Changes to residential care system
could improve older people’s quality
of life; © SXC
Researchers are calling for changes to the UK residential home care system to ensure older people have a ‘home for life’ and are not pushed out to hospitals or nursing homes unnecessarily.
Deirdre Wild from the University of the West of England and Ala Szczepura from Warwick Medical School led the study, which has evaluated the introduction of enhanced care for older people in three types of residential home.
The team compared a voluntary sector home, a privately-owned home and a local authority-owned home which all introduced ‘enhanced residential care’, based on developing new type of worker roles. Extensive fieldwork was carried out over three years and a total of 108 interviews were carried out with residents and relatives, care staff, home managers, senior managers and key stakeholders.
Survey questionnaires were also sent out to all staff; focus groups were conducted with care staff, residents, relatives and home managers; and activity data was collected across the three residential homes and a comparator nursing home.
In England, more than 18,000 care homes currently provide places for more than 453,000 residents.
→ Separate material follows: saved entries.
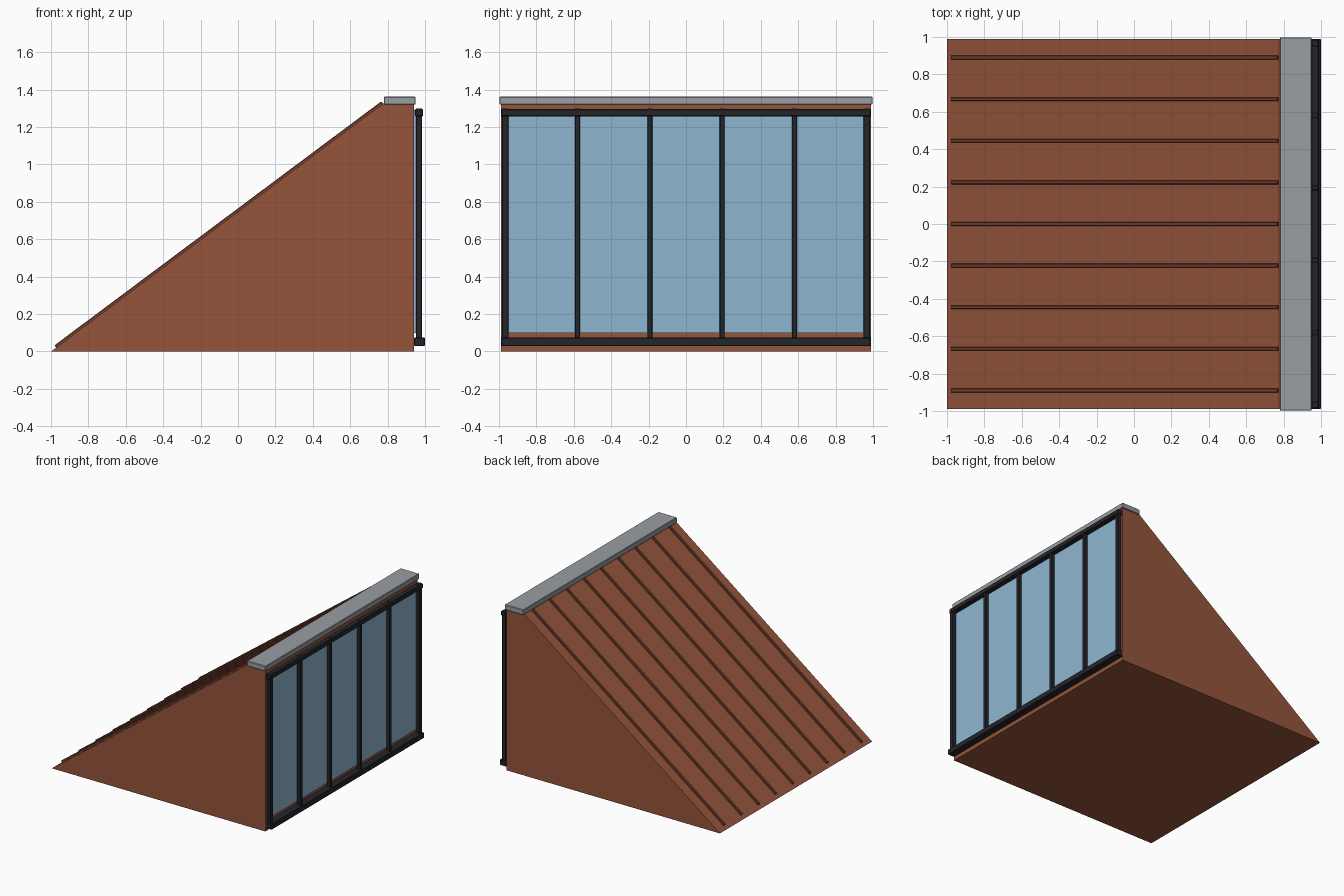
import bpy
import math

if "Cube" in bpy.data.objects:
    bpy.data.objects.remove(bpy.data.objects["Cube"])


def material(name, rgb):
    m = bpy.data.materials.new(name)
    m.diffuse_color = (*rgb, 1)
    m.use_nodes = True
    m.node_tree.nodes["Principled BSDF"].inputs["Base Color"].default_value = m.diffuse_color
    return m


CLAY = material("clay", (0.30, 0.09, 0.045))
RIB = material("rib_brown", (0.17, 0.05, 0.028))
FRAME = material("dark_frame", (0.018, 0.019, 0.024))
GLASS = material("glass_blue", (0.27, 0.47, 0.63))
METAL = material("cap_grey", (0.32, 0.34, 0.36))


def mesh_object(name, verts, faces, mat):
    me = bpy.data.meshes.new(name)
    me.from_pydata(verts, [], faces)
    me.materials.append(mat)
    ob = bpy.data.objects.new(name, me)
    bpy.context.collection.objects.link(ob)
    return ob


def bevel(ob, width):
    mod = ob.modifiers.new("edge", "BEVEL")
    mod.width = width
    mod.segments = 1
    return ob


def prism(name, profile, y0, y1, mat, edge=0):
    """Extrude an x-z profile (counter-clockwise seen from the front) along y."""
    n = len(profile)
    verts = [(x, y, z) for y in (y0, y1) for x, z in profile]
    faces = [list(range(n)), list(range(2 * n - 1, n - 1, -1))]
    faces += [[i, i + n, (i + 1) % n + n, (i + 1) % n] for i in range(n)]
    ob = mesh_object(name, verts, faces, mat)
    return bevel(ob, edge) if edge else ob


def box(name, x, y, z, mat, edge=0):
    profile = [(x[0], z[0]), (x[1], z[0]), (x[1], z[1]), (x[0], z[1])]
    return prism(name, profile, *y, mat, edge)


# wedge-shaped body
TOP_X, TOP_Z = 0.775, 1.325
prism("roof_body", [(-1, 0), (0.94, 0), (0.94, TOP_Z), (TOP_X, TOP_Z)],
      -0.988, 0.988, CLAY)

# standing seams down the slope
slope = math.atan2(TOP_Z, TOP_X + 1)
c, s = math.cos(slope), math.sin(slope)


def on_slope(along, up):
    return (-1 + along * c - up * s, along * s + up * c)


length = math.hypot(TOP_X + 1, TOP_Z)
seam = [on_slope(0.035, -0.005), on_slope(length, -0.005),
        on_slope(length, 0.015), on_slope(0.035, 0.015)]
for i in range(9):
    y = -0.89 + i * 0.2225
    prism(f"roof_seam_{i + 1}", seam, y - 0.01, y + 0.01, RIB, 0.003)

# ridge cap
box("ridge_cap", (0.78, 0.95), (-0.998, 0.998), (1.32, 1.363), METAL, 0.004)

# glazing
box("glass_pane", (0.935, 0.952), (-0.96, 0.96), (0.1, 1.29), GLASS)

# window frame
box("bottom_rail", (0.94, 1.0), (-0.99, 0.99), (0.028, 0.075), FRAME, 0.005)
box("top_rail", (0.946, 0.99), (-0.99, 0.99), (1.257, 1.297), FRAME, 0.005)
for i in range(6):
    y = -0.967 + i * 0.3868
    w = 0.017 if i in (0, 5) else 0.013
    box(f"mullion_{i + 1}", (0.951, 0.984), (y - w, y + w), (0.032, 1.3), FRAME, 0.003)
Six out of ten places are in residential homes with no nursing staff employed on-site. Three quarters of residential homes are privately owned. Residential homes employ some 230,000 care workers and senior care workers and this figure is set to rise with an ageing population.
According to the study, the findings support the view that good basic health/nursing care can be delivered in a residential home, provided there is a sound practice-driven relationship with community nurses, and that care staff know when to seek nurse-led support. “Those responsible for development of the new role carer workforce should recognise that without incentives and recognition for the delivery of improved health and social care, these roles will become difficult to sustain beyond a ‘honeymoon’ period.” said Wild.
“We need to get the horse in front of the cart and professionalise the new carer workforce”, she adds. This requires putting in place carer registration, appropriate formal qualifications, career pathways, and a robust accountability and liability framework to protect both new role carers and older people.
Fellow researcher Szczepura said, “In future, cost-effective care of older people is likely to be reliant on extending the spectrum of care provided by residential homes. Our study found that nearly half of current residents can be classed as needing the intervention of a registered nurse on at least a daily basis.”
REHACARE.de; Source: University of the West of England
- More about the University of the West of England at www.uwe.ac.uk
( Source: REHACARE.de )